(TASK OBJECTIVE) Each line of the data below containing "cutter" needs to be listed.

[Stored data entries]
···

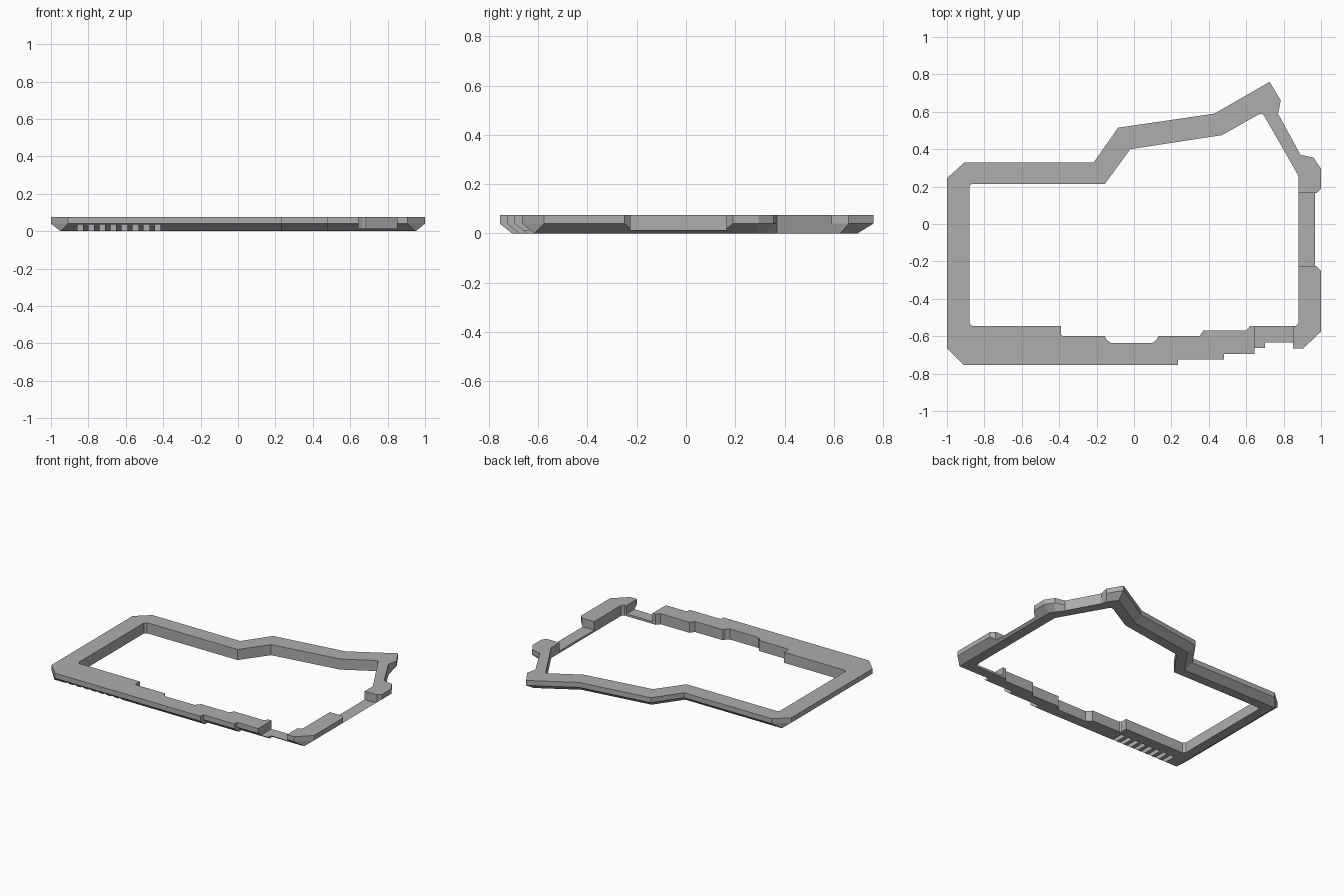
import bpy, bmesh

if "Cube" in bpy.data.objects:
    bpy.data.objects.remove(bpy.data.objects["Cube"])

TOP, MID, FLOOR = 0.075, 0.04, 0.015

grey = bpy.data.materials.new("plain grey")
grey.diffuse_color = (0.42, 0.42, 0.42, 1)
grey.use_nodes = True
grey.node_tree.nodes["Principled BSDF"].inputs["Base Color"].default_value = grey.diffuse_color


def loft(name, rings):
    """Solid through matching closed outlines, each given as (points, z)."""
    bm = bmesh.new()
    loops = [[bm.verts.new((x, y, z)) for x, y in pts] for pts, z in rings]
    n = len(loops[0])
    for lo, hi in zip(loops, loops[1:]):
        for i in range(n):
            j = (i + 1) % n
            bm.faces.new((lo[i], lo[j], hi[j], hi[i]))
    bm.faces.new(loops[0][::-1])
    bm.faces.new(loops[-1])
    bmesh.ops.remove_doubles(bm, verts=bm.verts[:], dist=1e-5)
    bmesh.ops.recalc_face_normals(bm, faces=bm.faces[:])
    mesh = bpy.data.meshes.new(name)
    bm.to_mesh(mesh)
    bm.free()
    mesh.materials.append(grey)
    ob = bpy.data.objects.new(name, mesh)
    bpy.context.collection.objects.link(ob)
    return ob


def cut(target, points, z0, z1):
    """Remove a vertical prism from the target."""
    cutter = loft("cutter", [(points, z0), (points, z1)])
    cutter.hide_render = True
    mod = target.modifiers.new("cut", 'BOOLEAN')
    mod.operation, mod.solver, mod.object = 'DIFFERENCE', 'EXACT', cutter
    bpy.context.view_layer.update()
    graph = bpy.context.evaluated_depsgraph_get()
    result = bpy.data.meshes.new_from_object(target.evaluated_get(graph))
    target.modifiers.clear()
    target.data = result
    bpy.data.objects.remove(cutter)


def box(x0, x1, y0, y1):
    return [(x0, y0), (x1, y0), (x1, y1), (x0, y1)]


# Outer wall outline, paired with the tucked-in underside outline
outer = [(-1, -.665), (-.91, -.755), (.235, -.755), (.235, -.725),
         (.48, -.725), (.48, -.695), (.70, -.695), (.70, -.665),
         (.905, -.665), (1, -.575), (1, .295), (.96, .355), (.89, .37),
         (.77, .59), (.785, .66), (.725, .76), (.43, .59),
         (-.085, .515), (-.215, .33), (-.905, .33), (-1, .245)]
under = [(-.95, -.705), (-.95, -.705), (.235, -.705), (.235, -.675),
         (.48, -.675), (.48, -.645), (.70, -.645), (.70, -.615),
         (.95, -.615), (.95, -.615), (.95, .28), (.93, .315), (.89, .37),
         (.77, .59), (.76, .625), (.712, .695), (.445, .54),
         (-.057, .467), (-.19, .28), (-.95, .28), (-.95, .28)]
frame = loft("bezel_frame", [(under, 0), (outer, MID), (outer, TOP)])

# Central opening
opening = [(-.88, -.53), (-.865, -.545), (-.39, -.545), (-.39, -.59),
           (-.38, -.60), (-.155, -.60), (-.15, -.615), (-.125, -.635),
           (.10, -.635), (.12, -.62), (.13, -.60), (.35, -.60), (.37, -.57),
           (.60, -.57), (.62, -.545), (.865, -.545), (.88, -.53),
           (.88, .25), (.875, .265), (.695, .58), (.685, .59), (.665, .585),
           (.47, .475), (-.02, .40), (-.155, .215), (-.865, .215),
           (-.88, .20)]
cut(frame, opening, -.1, .2)

# Lowered stretches on the right side and the front right
cut(frame, [(.8, -.225), (.975, -.225), (1.025, -.275), (1.025, .215),
            (.975, .165), (.8, .165)], FLOOR, .2)
cut(frame, box(.645, .85, -.9, -.5), FLOOR, .2)

# Row of vent grooves under the front left edge
for i in range(8):
    x = -.858 + i * .059
    cut(frame, box(x, x + .03, -.8, -.62), -.1, .035)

···

(ANSWER)
    cutter = loft("cutter", [(points, z0), (points, z1)])
    cutter.hide_render = True
    mod.operation, mod.solver, mod.object = 'DIFFERENCE', 'EXACT', cutter
    bpy.data.objects.remove(cutter)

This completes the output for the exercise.